As a former science teacher, I have always been fascinated by the natural world. Whether it involves looking through a microscope at the very small, or a telescope at the vastness of our universe, the idea of taking a different and deeper look at things always inspires me.
The same may be true when we look at each other.
How often do we examine only the surface layers of one another with our limited mental models and biases? What miracles might we discover if we took the time to refocus our life lenses on ourselves and one another?
“If you blame it on someone else, don’t expect it to get better.”
Blaming and making others wrong is like a black hole in the world of relationships. Nothing good ever comes out of it.
Unfortunately, we each view the world through our own perceptual filters. On many occasions, our views do not agree or align with others. This is not bad in itself, except that we often go a step further to prove our point or to undermine those who think and do otherwise.
How and in what ways can you reduce or eliminate playing the blame game, personally or professionally, to improve your life?
Imagine losing your sight for 24 hours. Perhaps you had a surgical procedure and were required to wear blinders to protect those sensitive windows into the world.
What would that be like? What would be the impact on your other senses? Perhaps most interestingly, what would you observe and appreciate even more when you removed the blinders?
Although this is an extreme example, consider that fact that we all wear blinders or at least perceptual lenses by which we view the world. Some are particularly dark and negative, doing a number on our happiness and overall life satisfaction.
Take off your blinders or at least your perceptual sunglasses today and look deeper and completely at the people and things around you.
Feel free to reply to this post to share what new, brighter, and surprisingly different things you observe.
“Invite people into your life who don’t look or act like you. You might find they challenge your assumptions and make you grow.”
-Mellody Hobson, Chair of the Board of Directors of DreamWorks Animation
About a month ago, my wife Wendy surprised me with a 60th birthday trip to Australia and New Zealand. During our three week trip, I had the opportunity to expand my world view and perspective by meeting dozens of people from other countries.

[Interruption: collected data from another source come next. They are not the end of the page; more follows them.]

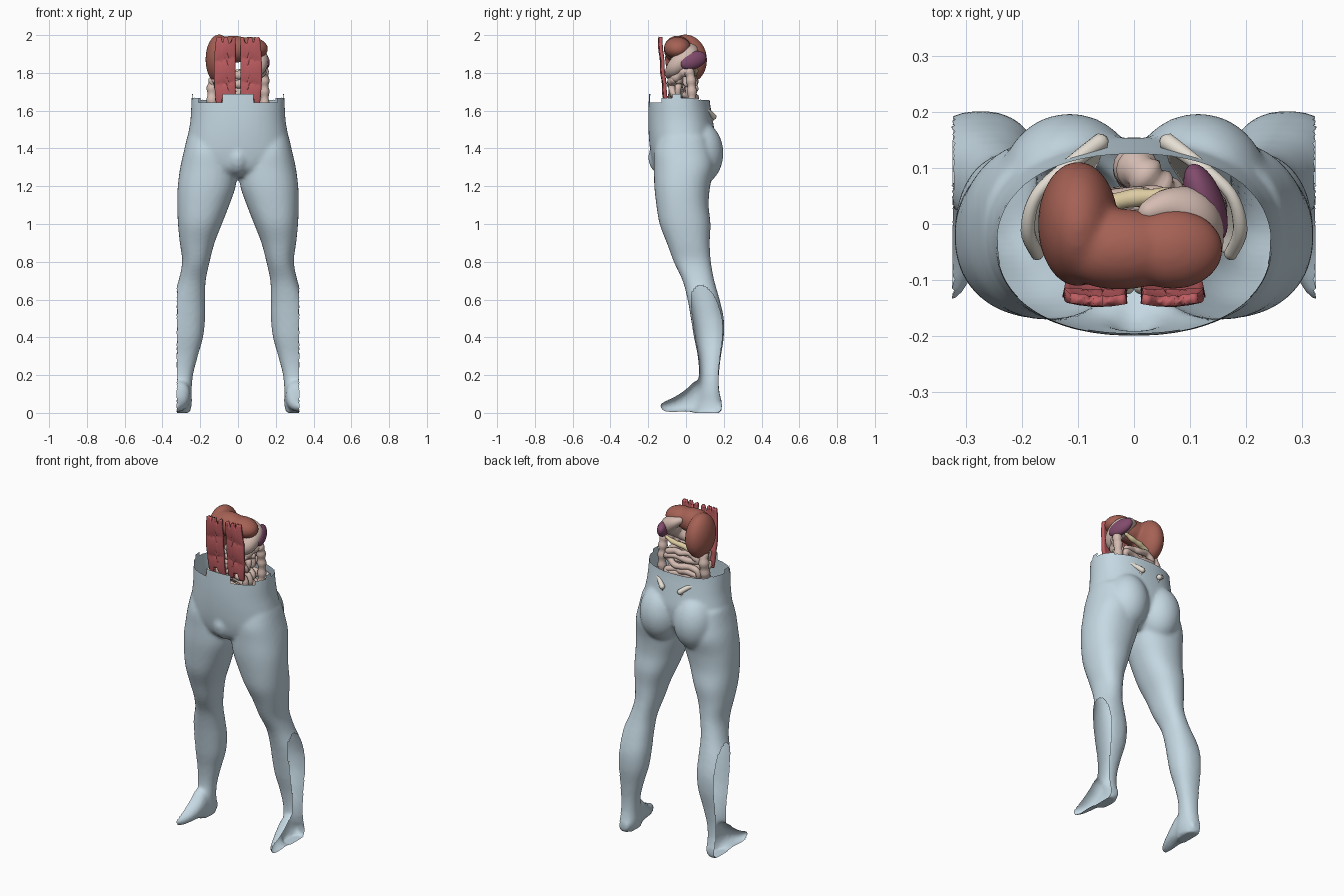
import bpy, bmesh, math, random
from mathutils import Vector, Matrix, Quaternion

if "Cube" in bpy.data.objects:
    bpy.data.objects.remove(bpy.data.objects["Cube"])

random.seed(4)


def material(name, rgb):
    m = bpy.data.materials.new(name)
    m.diffuse_color = (*rgb, 1)
    m.use_nodes = True
    m.node_tree.nodes["Principled BSDF"].inputs["Base Color"].default_value = m.diffuse_color
    return m


SKIN = material("skin", (.56, .69, .77))
LIVER = material("liver_red", (.38, .12, .09))
MUSCLE = material("muscle_red", (.52, .11, .12))
BONE = material("bone", (.78, .73, .65))
GUT = material("gut_pink", (.66, .50, .44))
SPLEEN = material("spleen_purple", (.22, .07, .15))
PANCREAS = material("pancreas_yellow", (.72, .60, .36))


def smooth_path(pts, n):
    """Catmull-Rom interpolation of tuples of any length."""
    p = [pts[0]] + list(pts) + [pts[-1]]
    out = []
    for i in range(len(pts) - 1):
        for k in range(n):
            t = k / n
            out.append([.5 * (2 * b + (c - a) * t + (2 * a - 5 * b + 4 * c - d) * t * t
                              + (3 * b - a - 3 * c + d) * t ** 3)
                        for a, b, c, d in zip(p[i], p[i + 1], p[i + 2], p[i + 3])])
    return out + [list(pts[-1])]


def loft(bm, rings):
    vs = [[bm.verts.new(c) for c in r] for r in rings]
    n = len(vs[0])
    for a, b in zip(vs, vs[1:]):
        for i in range(n):
            bm.faces.new((a[i], a[(i + 1) % n], b[(i + 1) % n], b[i]))
    bm.faces.new(vs[0])
    bm.faces.new(vs[-1])


def box_ring(axis, at, u0, u1, v0, v1, n=32, e=.9):
    """Rounded ring across the y or z axis, given its extents."""
    ring = []
    for i in range(n):
        a = 2 * math.pi * i / n
        c, s = math.cos(a), math.sin(a)
        u = (u0 + u1) / 2 + (u1 - u0) / 2 * math.copysign(abs(c) ** e, c)
        v = (v0 + v1) / 2 + (v1 - v0) / 2 * math.copysign(abs(s) ** e, s)
        ring.append((u, v, at) if axis == "z" else (u, at, v))
    return ring


def tube(bm, pts, n=12, sub=5, wobble=0.0, freq=1.3):
    """Tube through (x, y, z, radius) points, ends rounded off."""
    path = smooth_path(pts, sub)
    cs = [Vector(p[:3]) for p in path]
    rings, side, last = [], None, None
    for i, c in enumerate(cs):
        d = (cs[min(i + 1, len(cs) - 1)] - cs[max(i - 1, 0)]).normalized()
        side = d.orthogonal().normalized() if side is None else last.rotation_difference(d) @ side
        last = d
        r = path[i][3] * (1 + wobble * math.sin(i * freq))
        ring = [(k, Quaternion(d, 2 * math.pi * k / n) @ side) for k in range(n)]
        if i == 0:
            rings.append([c - d * r * .6 + v * r * .5 for _, v in ring])
        rings.append([c + v * r for _, v in ring])
        if i == len(cs) - 1:
            rings.append([c + d * r * .6 + v * r * .5 for _, v in ring])
    loft(bm, rings)


def ball(bm, c, r, rot=(0, 0, 0)):
    m = Matrix.Translation(c)
    for ang, ax in zip(rot, "XYZ"):
        m = m @ Matrix.Rotation(ang, 4, ax)
    bmesh.ops.create_uvsphere(bm, u_segments=32, v_segments=20, radius=1,
                              matrix=m @ Matrix.Diagonal((*r, 1)))


def finish(bm, name, mat, voxel=None, smooth=0, thick=None):
    bmesh.ops.recalc_face_normals(bm, faces=bm.faces)
    me = bpy.data.meshes.new(name)
    bm.to_mesh(me)
    bm.free()
    ob = bpy.data.objects.new(name, me)
    bpy.context.collection.objects.link(ob)
    if thick:
        s = ob.modifiers.new("thickness", 'SOLIDIFY')
        s.thickness, s.offset = thick, 0
    if voxel:
        r = ob.modifiers.new("blend", 'REMESH')
        r.mode, r.voxel_size = 'VOXEL', voxel
    if smooth:
        s = ob.modifiers.new("soften", 'SMOOTH')
        s.factor, s.iterations = .5, smooth
    if ob.modifiers:
        dg = bpy.context.evaluated_depsgraph_get()
        ob.data = bpy.data.meshes.new_from_object(ob.evaluated_get(dg))
        ob.modifiers.clear()
    ob.data.name = name
    ob.data.materials.clear()
    ob.data.materials.append(mat)
    for p in ob.data.polygons:
        p.use_smooth = True
    return ob


# Skin: torso, buttocks, legs and feet blended together, then trimmed open
bm = bmesh.new()
torso = [(1.80, .235, -.19, .12), (1.66, .246, -.197, .125), (1.55, .252, -.2, .142),
         (1.45, .268, -.196, .155), (1.36, .27, -.185, .14), (1.29, .2, -.165, .1),
         (1.25, .08, -.12, .06)]
loft(bm, [box_ring("z", z, -w, w, f, b, 48) for z, w, f, b in smooth_path(torso, 4)])
ball(bm, (0, -.1, 1.35), (.07, .1, .1))
leg = [(1.46, .04, .27, -.15, .12), (1.38, .02, .288, -.17, .14), (1.3, .005, .306, -.17, .15),
       (1.2, .012, .319, -.168, .128), (1.1, .046, .321, -.157, .12), (1.0, .085, .318, -.14, .13),
       (.9, .124, .308, -.102, .126), (.8, .15, .296, -.065, .132), (.7, .171, .315, -.018, .15),
       (.6, .174, .35, .008, .178), (.5, .174, .37, .026, .2), (.4, .185, .37, .042, .2),
       (.3, .213, .362, .062, .185), (.2, .238, .358, .068, .174), (.12, .245, .36, .05, .176),
       (.05, .244, .365, .03, .19), (.0, .255, .35, .04, .18)]
foot = [(.19, .3, .03, .012, .06), (.15, .302, .05, 0, .12), (.06, .306, .055, 0, .17),
        (0, .316, .058, .008, .125), (-.06, .335, .06, .004, .085),
        (-.11, .355, .058, .004, .066), (-.137, .365, .045, .015, .055)]
for s in (1, -1):
    loft(bm, [box_ring("z", z, s * a, s * b, f, k) for z, a, b, f, k in smooth_path(leg, 4)])
    loft(bm, [box_ring("y", y, s * (c - w), s * (c + w), z0, z1)
              for y, c, w, z0, z1 in smooth_path(foot, 4)])
    ball(bm, (s * .115, .068, 1.375), (.125, .13, .17))
skin = finish(bm, "lower_body_skin", SKIN, voxel=.011, smooth=6)


def rim(x, y):
    if y < -.13:
        return 1.69 if abs(x) < .085 else 1.648
    return 1.69 if -.075 < y < -.03 else 1.668 - .1 * max(y, 0)


bm = bmesh.new()
bm.from_mesh(skin.data)
cut = []
for f in bm.faces:
    c = f.calc_center_median()
    if c.z > rim(c.x, c.y) or (abs(c.x) > .323 and c.z < .9):
        cut.append(f)
bmesh.ops.delete(bm, geom=cut, context='FACES')
bm.to_mesh(skin.data)
bm.free()

# Liver: large right lobe running into a tapering left lobe
bm = bmesh.new()
ball(bm, (-.1, .0, 1.872), (.072, .112, .132), (.1, 0, 0))
ball(bm, (-.025, -.045, 1.925), (.12, .073, .072))
ball(bm, (.07, -.045, 1.932), (.09, .072, .058), (0, .1, 0))
finish(bm, "liver", LIVER, voxel=.007, smooth=14)

# Spleen
bm = bmesh.new()
ball(bm, (.128, .038, 1.866), (.032, .076, .046), (.35, 0, .35))
finish(bm, "spleen", SPLEEN)

# Stomach
bm = bmesh.new()
tube(bm, [(.02, .02, 1.94, .018), (.06, .03, 1.92, .034), (.1, .015, 1.89, .05),
          (.11, -.03, 1.855, .05), (.095, -.065, 1.82, .042), (.03, -.08, 1.79, .028),
          (-.03, -.06, 1.79, .02)], 20)
finish(bm, "stomach", GUT)

# Pancreas
bm = bmesh.new()
tube(bm, [(-.06, .03, 1.78, .022), (-.01, .045, 1.8, .016), (.05, .05, 1.81, .015),
          (.1, .05, 1.83, .01)], wobble=.1)
finish(bm, "pancreas", PANCREAS)

# Large intestine with its pouches, ending in the rectum
bm = bmesh.new()
tube(bm, [(-.12, -.03, 1.47, .025), (-.135, -.01, 1.54, .031), (-.137, .01, 1.64, .028),
          (-.13, .015, 1.75, .028), (-.09, -.045, 1.76, .025), (0, -.075, 1.74, .024),
          (.09, -.06, 1.77, .025), (.132, .01, 1.81, .026), (.14, .03, 1.72, .024),
          (.14, .03, 1.6, .023), (.13, .02, 1.52, .023), (.085, .04, 1.47, .026),
          (.05, .06, 1.52, .03), (.01, .095, 1.53, .034), (0, .1, 1.44, .034),
          (0, .085, 1.33, .028)], 16, 10, .13, 1.25)
finish(bm, "large_intestine", GUT)

# Small intestine: jittered back-and-forth coils in layers
bm = bmesh.new()
for y in (-.07, -.035, .005, .04):
    pts = []
    for row in range(10):
        xs = [-.095, -.048, 0, .048, .095]
        for x in (xs if row % 2 else xs[::-1]):
            pts.append((x + random.uniform(-.012, .012), y + random.uniform(-.01, .01),
                        1.42 + row * .037 + random.uniform(-.014, .014), .018))
    tube(bm, pts, 10, 4, .05)
finish(bm, "small_intestine", GUT)

# Hip bones: flared wing, thick crest and lower ramus on each side
crest = [(.172, -.055, 1.53), (.19, -.01, 1.58), (.172, .055, 1.61), (.11, .11, 1.6), (.058, .148, 1.565)]
base = [(.135, -.04, 1.4), (.135, -.015, 1.38), (.13, .02, 1.38), (.1, .06, 1.42), (.065, .115, 1.48)]
for s, side in ((1, "left"), (-1, "right")):
    flip = lambda p, *r: (s * p[0], *p[1:], *r)
    bm = bmesh.new()
    top, low = smooth_path([flip(p) for p in crest], 5), smooth_path([flip(p) for p in base], 5)
    grid = [[bm.verts.new(Vector(a).lerp(Vector(b), k / 5)) for k in range(6)] for a, b in zip(top, low)]
    for a, b in zip(grid, grid[1:]):
        for k in range(5):
            bm.faces.new((a[k], a[k + 1], b[k + 1], b[k]))
    finish(bm, side + "_hip_wing", BONE, thick=.01)
    bm = bmesh.new()
    tube(bm, [flip(p, r) for p, r in zip(crest, (.012, .013, .011, .013, .016))])
    tube(bm, [flip(p, .017) for p in ((.135, -.02, 1.39), (.08, -.08, 1.36), (.015, -.11, 1.33),
                                      (.05, -.05, 1.28), (.09, .03, 1.28), (.13, .01, 1.37))])
    finish(bm, side + "_hip_bone", BONE)

# Abdominal muscles: two segmented straps with ragged ends
for s, side in ((1, "left"), (-1, "right")):
    bm = bmesh.new()
    grid = []
    for i in range(13):
        u = i / 12
        hi = 1.985 - (.03 if i in (3, 4, 8) else 0) + .005 * (i % 2)
        lo = 1.635 + (.04 if 4 < i < 9 else 0)
        col = []
        for j in range(41):
            t = j / 40
            z = lo + (hi - lo) * t
            y = -.098 - .034 * ((z - 1.63) / .36) ** .8
            y -= .011 * abs(math.sin((z - 1.63) * 25 + u * .5)) ** .5 * math.sin(math.pi * (.1 + .8 * u))
            x = .014 + u * (.1 + .012 * math.sin(math.pi * t))
            col.append(bm.verts.new((s * x, y, z)))
        grid.append(col)
    for a, b in zip(grid, grid[1:]):
        for k in range(40):
            bm.faces.new((a[k], a[k + 1], b[k + 1], b[k]))
    finish(bm, side + "_abdominal_muscle", MUSCLE, thick=.018)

Among these interesting individuals were a kiwi farmer from New Zealand, an Academy-Award Winning sound designer who worked on the Lord of the Rings Trilogy, and a Naturalist about to start working with a non-profit in Hawaii.
How can you arrange – sooner rather than later – a “Bucket List” adventure so you can invite more new and interesting people into your life?
In the book The Paradox of Choice, Barry Schwartz warns us that more is less, and that our abundance-based culture often robs us of our satisfaction in life.
Imagine yourself in a room with a few dozen doors. You are told that some will lead to great opportunities, others to places far less desirable, maybe even dead ends.
All too often, we are looking outside ourselves to what others or society tells us are the best choices. And yet, we are frequently dissatisfied, because by comparison there is always something better⏤or at least we think so.
How might you use your most deeply held values and beliefs to design and open the doors you are meant to open? Your destiny hinges on it.
“Reality is the other person’s idea of how things should be.”
—John M. Shanahan, author of Hooked on Phonics
image from consciouslifenews.com
As part of my Personal Excellence Training, I teach my clients to coach themselves, with a technique I call The Pivot Point. The first part of this tool is to help my clients assess the “current reality” of the situations in their lives.
The challenge for most, at the beginning, is that they often believe that their perception of reality is shared by everyone around them.
How open are you to the possibility that the people in your personal and professional worlds perceive “reality” quite differently than you?